In the public act by which the Provisional Government of Hawaii was established there was a distinct declaration that that Government was to continue until Hawaii was annexed to the United States. That declaration, apart from every other consideration, would have justified the United States in an interference for the protection of the Provisional Government which would not have been tolerated under other circumstances. That declaration created an intimacy of relationship between the United States and the recognized Government of Hawaii which is entirely exceptional, and which placed within the reach and control of the United States very largely, if not entirely, the disposal of those questions collateral to that of annexation which might have interfered with the peaceful and appropriate solution of any difficulty which might arise in its execution. So that the Provisional Government of Hawaii, having thus thrown itself into the arms of the United States in the first declaration of its existence, can not justly complain that the United States should scrutinize, under the authority thus given, all its pretensions of right thus to dispose of an entire country and people. And Liliuokalani, having reference to the same project of annexation, of which she was fully cognizant, made complaint that the United States had assisted in driving her from her throne by bringing its troops on shore in military array at a time when there was no necessity for it, distinctly announced at the moment of her final and avowed abdication that she would abdicate provisionally and would await the decision of the United States as to whether that abdication and the destruction of the Kingdom and the annexation of Hawaii to the United States should become completed facts.

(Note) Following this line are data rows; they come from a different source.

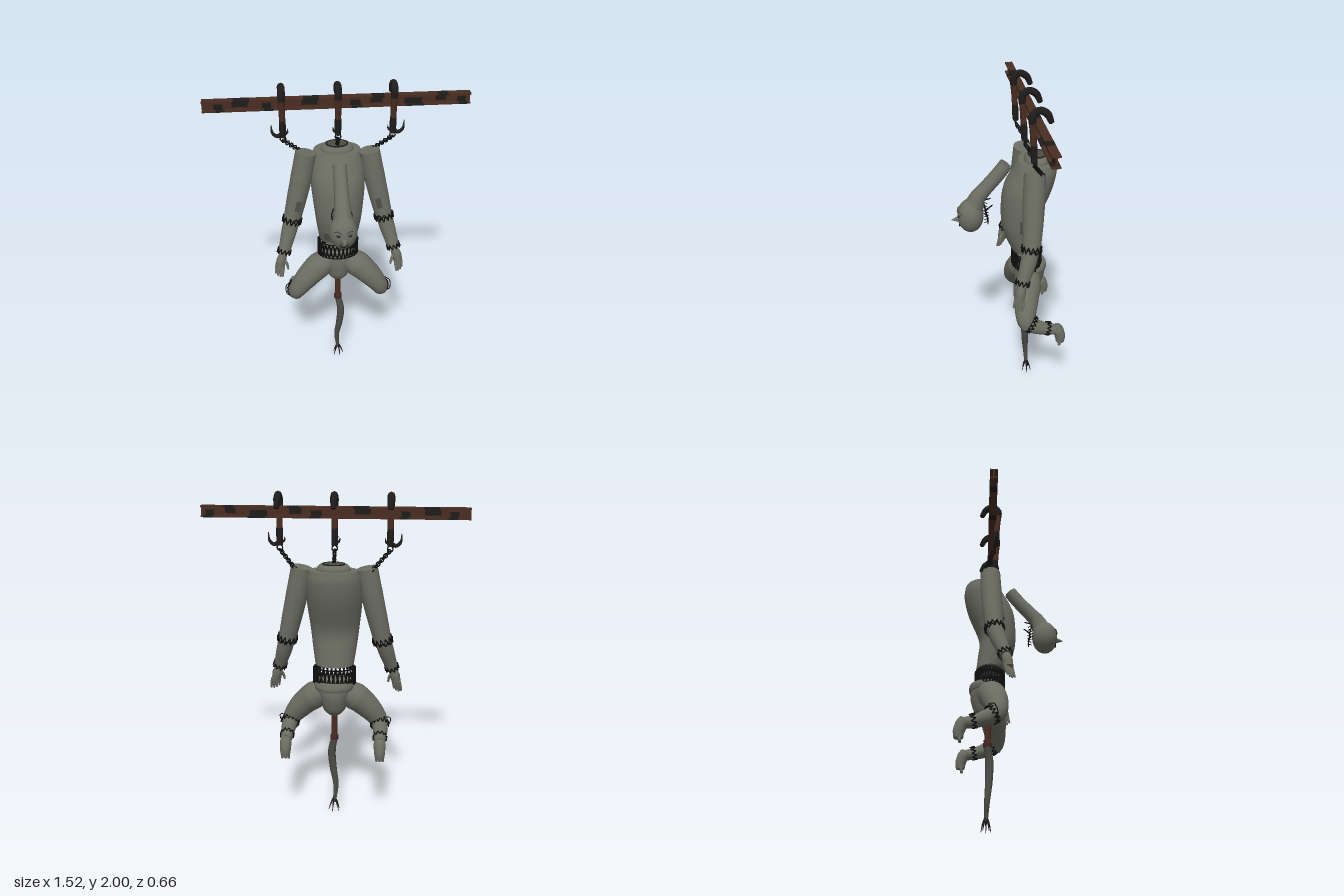
import * as THREE from 'three';
import { toCreasedNormals } from 'three/addons/utils/BufferGeometryUtils.js';

const V = (x, y, z) => new THREE.Vector3(x, y, z);
const mat = (name, color) => Object.assign(new THREE.MeshStandardMaterial({ color }), { name });

export function createModel() {
  const root = new THREE.Group();
  root.name = 'hangingPuppet';
  const skin = mat('grey green', 0x6c6d62), shade = mat('dark grey', 0x4c4d45);
  const rust = mat('rust', 0x4a2d22), iron = mat('dark iron', 0x1f1c1b);
  const wire = mat('black wire', 0x101010), red = mat('dark red', 0x4a2426);

  const add = (name, geo, material, parent = root) => {
    const m = new THREE.Mesh(geo, material);
    m.name = name;
    parent.add(m);
    return m;
  };

  // Capped limb swept through points [x, y, z, radius]
  const limb = (name, pts, material, sides = 14, steps = 20, parent = root) => {
    const curve = new THREE.CatmullRomCurve3(pts.map(p => V(p[0], p[1], p[2])));
    const geo = new THREE.TubeGeometry(curve, steps, 1, sides);
    const pos = geo.attributes.position, nor = geo.attributes.normal;
    for (let i = 0; i <= steps; i++) {
      const u = i <= 1 ? 0 : i >= steps - 1 ? 1 : i / steps;
      const k = curve.getUtoTmapping(u) * (pts.length - 1), a = Math.min(Math.floor(k), pts.length - 2);
      const r = i === 0 || i === steps ? 0 : THREE.MathUtils.lerp(pts[a][3], pts[a + 1][3], k - a);
      const c = curve.getPointAt(u);
      for (let j = 0; j <= sides; j++) {
        const n = i * (sides + 1) + j;
        pos.setXYZ(n, c.x + nor.getX(n) * r, c.y + nor.getY(n) * r, c.z + nor.getZ(n) * r);
      }
    }
    return add(name, toCreasedNormals(geo, 0.8), material, parent);
  };

  // Upright body from sections [y, half width, back z, front z], bottom to top
  const body = (name, s, material) => {
    const geo = new THREE.CylinderGeometry(1, 1, 1, 32, 24);
    const p = geo.attributes.position;
    const curves = [0, 1, 2, 3].map(c => new THREE.CatmullRomCurve3(s.map((q, i) => V(i, q[c], 0))));
    for (let i = 0; i < p.count; i++) {
      const [y, rx, zb, zf] = curves.map(c => c.getPoint(p.getY(i) + 0.5).y);
      p.setXYZ(i, p.getX(i) * rx, y, (zb + zf) / 2 + p.getZ(i) * (zf - zb) / 2);
    }
    return add(name, toCreasedNormals(geo, 0.8), material);
  };

  // Zigzag wire ring around an axis
  const stitch = (name, c, axis, rx, rz, h, n, r = 0.004, phase = 0) => {
    const pts = [];
    for (let i = 0; i < n * 2; i++) {
      const a = (i + phase) / n * Math.PI;
      pts.push(V(Math.cos(a) * rx, i % 2 ? h : -h, Math.sin(a) * rz));
    }
    const curve = new THREE.CatmullRomCurve3(pts, true, 'catmullrom', 0.1);
    const m = add(name, new THREE.TubeGeometry(curve, n * 8, r, 5, true), wire);
    m.position.copy(c);
    m.quaternion.setFromUnitVectors(V(0, 1, 0), axis.clone().normalize());
  };

  // Chain of alternating links
  const chain = (name, a, b, n) => {
    const g = new THREE.Group();
    g.name = name;
    root.add(g);
    const turn = new THREE.Quaternion().setFromUnitVectors(V(0, 1, 0), b.clone().sub(a).normalize());
    for (let i = 0; i < n; i++) {
      const m = add('chainLink', new THREE.TorusGeometry(0.012, 0.004, 6, 12), wire, g);
      m.position.lerpVectors(a, b, (i + 0.5) / n);
      m.quaternion.copy(turn).multiply(new THREE.Quaternion().setFromAxisAngle(V(0, 1, 0), i % 2 ? 2.3 : 0.75));
    }
  };
  const plate = (name, w, h, d, x, y, z, material) => {
    const m = add(name, new THREE.BoxGeometry(w, h, d), material);
    m.position.set(x, y, z);
    return m;
  };

  // I-beam with dark stains
  plate('beamWeb', 1.52, 0.05, 0.01, 0, 1.883, -0.125, rust);
  for (const y of [1.855, 1.911]) plate('beamFlange', 1.52, 0.009, 0.046, 0, y, -0.125, rust);
  [[-0.67, 0.05], [-0.55, 0.09], [-0.4, 0.05], [-0.16, 0.09], [0.1, 0.06], [0.22, 0.07], [0.43, 0.1], [0.59, 0.06], [0.71, 0.05]]
    .forEach(([x, w], i) => {
      plate('beamStain', w, 0.035, 0.012, x, i % 2 ? 1.89 : 1.875, -0.125, iron);
      plate('beamTopStain', w, 0.0094, 0.0464, x + 0.01, i % 2 ? 1.911 : 1.855, -0.125, iron);
    });

  // Hooks over the beam, with barbs, rings and chains
  for (const s of [-1, 0, 1]) {
    const x = s * 0.317;
    limb('hookFoot', [[x, 1.69, -0.103, 0.017], [x, 1.74, -0.1, 0.02], [x, 1.79, -0.098, 0.019]], iron, 8, 8);
    limb('hookShank', [[x, 1.78, -0.098, 0.018], [x, 1.86, -0.093, 0.018], [x, 1.925, -0.088, 0.02]], rust, 8, 8);
    limb('hookBend', [[x, 1.91, -0.088, 0.021], [x, 1.957, -0.092, 0.022], [x, 1.979, -0.125, 0.021],
      [x, 1.96, -0.165, 0.021], [x, 1.91, -0.19, 0.015]], iron, 8, 18);
    if (s) limb('hookBarb', [[x, 1.715, -0.1, 0.013], [x + s * 0.03, 1.695, -0.1, 0.012],
      [x + s * 0.058, 1.715, -0.1, 0.009], [x + s * 0.064, 1.768, -0.1, 0.001]], iron, 7, 14);
    limb('hookSpur', [[x, 1.71, -0.1, 0.012], [x - (s || 1) * 0.024, 1.715, -0.1, 0.008],
      [x - (s || 1) * 0.03, 1.74, -0.1, 0.001]], iron, 6, 8);
    add('hookRing', new THREE.TorusGeometry(0.016, 0.004, 6, 14), wire).position.set(x, 1.677, -0.103);
    chain('chain', V(x, 1.668, -0.105), V(s * 0.215, 1.56, -0.175), s ? 10 : 8);
  }

  // Torso with open neck socket
  body('torso', [[0.985, 0.115, -0.21, -0.03], [1.08, 0.13, -0.2, 0.01], [1.2, 0.145, -0.195, 0.033],
    [1.38, 0.163, -0.265, 0.022], [1.5, 0.158, -0.293, -0.035], [1.565, 0.14, -0.288, -0.068]], skin);
  const socket = body('neckSocket', [[1.55, 0.1, -0.25, -0.1], [1.58, 0.095, -0.25, -0.105], [1.598, 0.08, -0.24, -0.115]], skin);
  socket.name = 'neckSocket';
  const hole = add('neckHole', new THREE.CylinderGeometry(0.06, 0.06, 0.004, 24), shade);
  hole.position.set(0, 1.6, -0.177);
  hole.scale.z = 0.8;
  const rim = add('neckRim', new THREE.TorusGeometry(0.062, 0.005, 6, 28), iron);
  rim.position.set(0, 1.6, -0.177);
  rim.rotation.x = Math.PI / 2;
  rim.scale.y = 0.8;
  plate('chestPatch', 0.036, 0.056, 0.009, -0.075, 1.05, -0.017, shade).rotation.set(0.2, -0.35, 0);

  // Waist lattice and pelvis
  for (const phase of [0, 1]) stitch('waistLattice', V(0, 0.917, -0.125), V(0, 1, 0), 0.125, 0.088, 0.052, 15, 0.0055, phase);
  for (const y of [0.867, 0.967]) {
    const ring = add('waistRing', new THREE.TorusGeometry(0.122, 0.004, 5, 32), wire);
    ring.position.set(0, y, -0.125);
    ring.rotation.x = Math.PI / 2;
    ring.scale.y = 0.7;
  }
  body('pelvis', [[0.672, 0.04, -0.18, -0.09], [0.71, 0.07, -0.212, -0.062], [0.79, 0.092, -0.238, -0.05],
    [0.85, 0.112, -0.235, -0.055], [0.89, 0.11, -0.22, -0.06]], skin);
  body('hipBelt', [[0.838, 0.112, -0.246, -0.06], [0.86, 0.118, -0.25, -0.058], [0.882, 0.114, -0.245, -0.06]], skin);

  // Detached neck and drooping head
  limb('neck', [[0, 1.548, 0.002, 0.041], [0, 1.48, 0.055, 0.042], [0, 1.4, 0.125, 0.043], [0, 1.34, 0.175, 0.049],
    [0, 1.28, 0.2, 0.06]], skin, 18);
  const head = add('head', new THREE.SphereGeometry(0.083, 28, 20), skin);
  head.position.set(0, 1.228, 0.217);
  head.scale.set(1, 1.26, 0.95);
  const nose = add('nose', new THREE.ConeGeometry(0.024, 0.06, 14), skin);
  nose.position.set(0, 1.208, 0.305);
  nose.rotation.x = Math.PI / 2 + 0.1;
  const mouth = add('mouth', new THREE.TorusGeometry(0.022, 0.003, 5, 14, Math.PI), wire);
  mouth.position.set(0, 1.187, 0.284);
  mouth.rotation.z = Math.PI;
  for (const s of [-1, 1]) {
    const eye = add('eye', new THREE.SphereGeometry(0.015, 12, 8), shade);
    eye.position.set(s * 0.034, 1.243, 0.286);
    eye.scale.set(1, 0.7, 0.3);
    eye.rotation.y = s * 0.5;
    const pupil = add('pupil', new THREE.SphereGeometry(0.006, 8, 6), wire);
    pupil.position.set(s * 0.034, 1.243, 0.29);
    limb('brow', [[s * 0.015, 1.258, 0.293, 0.003], [s * 0.035, 1.27, 0.285, 0.004], [s * 0.058, 1.258, 0.27, 0.002]], shade, 5, 8);
    limb('headWire', [[s * 0.045, 1.31, 0.09, 0.004], [s * 0.06, 1.285, 0.13, 0.004], [s * 0.05, 1.24, 0.122, 0.005],
      [s * 0.045, 1.185, 0.117, 0.003]], wire, 5, 14);
    for (let i = 0; i < 5; i++)
      limb('headStitch', [[s * 0.035, 1.2 + i * 0.02, 0.112, 0.003], [s * 0.06, 1.205 + i * 0.02, 0.138, 0.003]], wire, 4, 4);
  }

  for (const s of [-1, 1]) {
    // Arms
    limb('upperArm', [[s * 0.188, 1.572, -0.132, 0.062], [s * 0.217, 1.42, -0.125, 0.065], [s * 0.252, 1.27, -0.115, 0.06],
      [s * 0.283, 1.14, -0.105, 0.053]], skin, 18);
    limb('forearm', [[s * 0.284, 1.14, -0.105, 0.051], [s * 0.31, 1.05, -0.08, 0.047], [s * 0.345, 0.935, -0.04, 0.036]], skin, 16);
    stitch('elbowStitch', V(s * 0.284, 1.135, -0.104), V(s * 0.25, -1, 0.1), 0.057, 0.057, 0.021, 13);
    stitch('elbowStitch', V(s * 0.284, 1.135, -0.104), V(s * 0.1, -1, 0.3), 0.059, 0.059, 0.014, 11);
    stitch('wristStitch', V(s * 0.342, 0.945, -0.044), V(s * 0.3, -1, 0.3), 0.041, 0.041, 0.016, 10);
    plate('armPatch', 0.032, 0.066, 0.009, s * 0.244, 1.25, -0.052, shade).rotation.set(-0.08, 0, s * 0.24);

    // Hands
    limb('palm', [[s * 0.347, 0.93, -0.038, 0.024], [s * 0.362, 0.89, -0.03, 0.031], [s * 0.372, 0.845, -0.024, 0.027]], skin, 12, 10);
    for (let i = 0; i < 4; i++) {
      const o = (i - 1.5) * 0.014;
      limb('finger', [[s * (0.371 + o), 0.855, -0.026 - o, 0.009], [s * (0.378 + o), 0.815, -0.018 - o, 0.009],
        [s * (0.381 + o), 0.775 + Math.abs(o) * 0.6, -0.01 - o, 0.006]], skin, 7, 8);
    }
    limb('thumb', [[s * 0.35, 0.9, -0.025, 0.011], [s * 0.33, 0.87, -0.01, 0.01], [s * 0.322, 0.835, -0.003, 0.006]], skin, 7, 8);

    // Legs
    limb('thigh', [[s * 0.055, 0.815, -0.135, 0.07], [s * 0.125, 0.775, -0.112, 0.085], [s * 0.21, 0.695, -0.09, 0.073],
      [s * 0.268, 0.615, -0.082, 0.056], [s * 0.28, 0.575, -0.095, 0.044]], skin, 20, 24);
    limb('shin', [[s * 0.276, 0.605, -0.085, 0.048], [s * 0.282, 0.575, -0.14, 0.046], [s * 0.282, 0.553, -0.2, 0.038],
      [s * 0.282, 0.54, -0.262, 0.033]], skin, 16);
    limb('foot', [[s * 0.282, 0.565, -0.268, 0.027], [s * 0.282, 0.535, -0.28, 0.036], [s * 0.283, 0.49, -0.295, 0.033],
      [s * 0.284, 0.45, -0.296, 0.027]], skin, 14);
    for (let i = -1; i <= 1; i++)
      limb('toe', [[s * 0.284 + i * 0.018, 0.465, -0.293, 0.012], [s * 0.284 + i * 0.019, 0.43, -0.287, 0.008]], skin, 7, 6);
    stitch('kneeStitch', V(s * 0.277, 0.595, -0.11), V(s * 0.1, -0.55, -0.8), 0.055, 0.055, 0.016, 13);
    stitch('ankleStitch', V(s * 0.282, 0.553, -0.215), V(0, -0.25, -1), 0.041, 0.041, 0.014, 10);
    limb('looseWire', [[s * 0.3, 0.56, -0.09, 0.003], [s * 0.335, 0.585, -0.08, 0.003], [s * 0.34, 0.635, -0.1, 0.003],
      [s * 0.3, 0.65, -0.13, 0.003]], wire, 4, 14);
  }

  // Tail: rod, collar, tapering rope and claws
  add('tailRod', new THREE.CylinderGeometry(0.019, 0.019, 0.17, 12), rust).position.set(0, 0.605, -0.133);
  add('tailCollar', new THREE.CylinderGeometry(0.026, 0.026, 0.024, 14), red).position.set(0, 0.51, -0.133);
  limb('tail', [[0, 0.502, -0.133, 0.021], [0.017, 0.41, -0.121, 0.025], [0.008, 0.29, -0.122, 0.022],
    [-0.009, 0.18, -0.13, 0.017], [0, 0.06, -0.135, 0.01]], shade, 10, 24);
  for (let i = 0; i < 5; i++) {
    const a = i / 5 * Math.PI * 2, cx = Math.cos(a), cz = Math.sin(a);
    limb('tailClaw', [[cx * 0.004, 0.085, -0.135 + cz * 0.004, 0.006], [cx * 0.02, 0.05, -0.135 + cz * 0.018, 0.005],
      [cx * 0.036, 0.002, -0.135 + cz * 0.03, 0.0015]], iron, 5, 8);
  }
  return root;
}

Under such circumstances the President of the United States, believing that the information then in possession of the Government was not sufficient to justify summary annexation, could not have done justice to himself, to his country, to the people of Hawaii, to the Provisional Government, or to Liliuokalani, without having made an effort to use his good offices for the purpose of ascertaining whether it was practicable that the Queen should be restored to her authority, leaving the question to be determined by the people interested in Hawaii whether such restoration would be acceptable to them or not. If Liliuokalani had been restored to her throne by the consent of the membership of the Provisional Government, upon the terms and conditions of the proposition which she signed and delivered to Mr. Willis, the President of the United States would not have been in any sense responsible for her restoration, would not have espoused the monarchy, nor would he have done anything that was contradictory of American sentiment, opinion, or policy. He would only have been the mutual friend, accepted, really, by both parties, whose intervention would have secured, with their consent, the final solution of that question. In the absence of such committal on his part to the claims of Liliuokalani or resistance on his part to the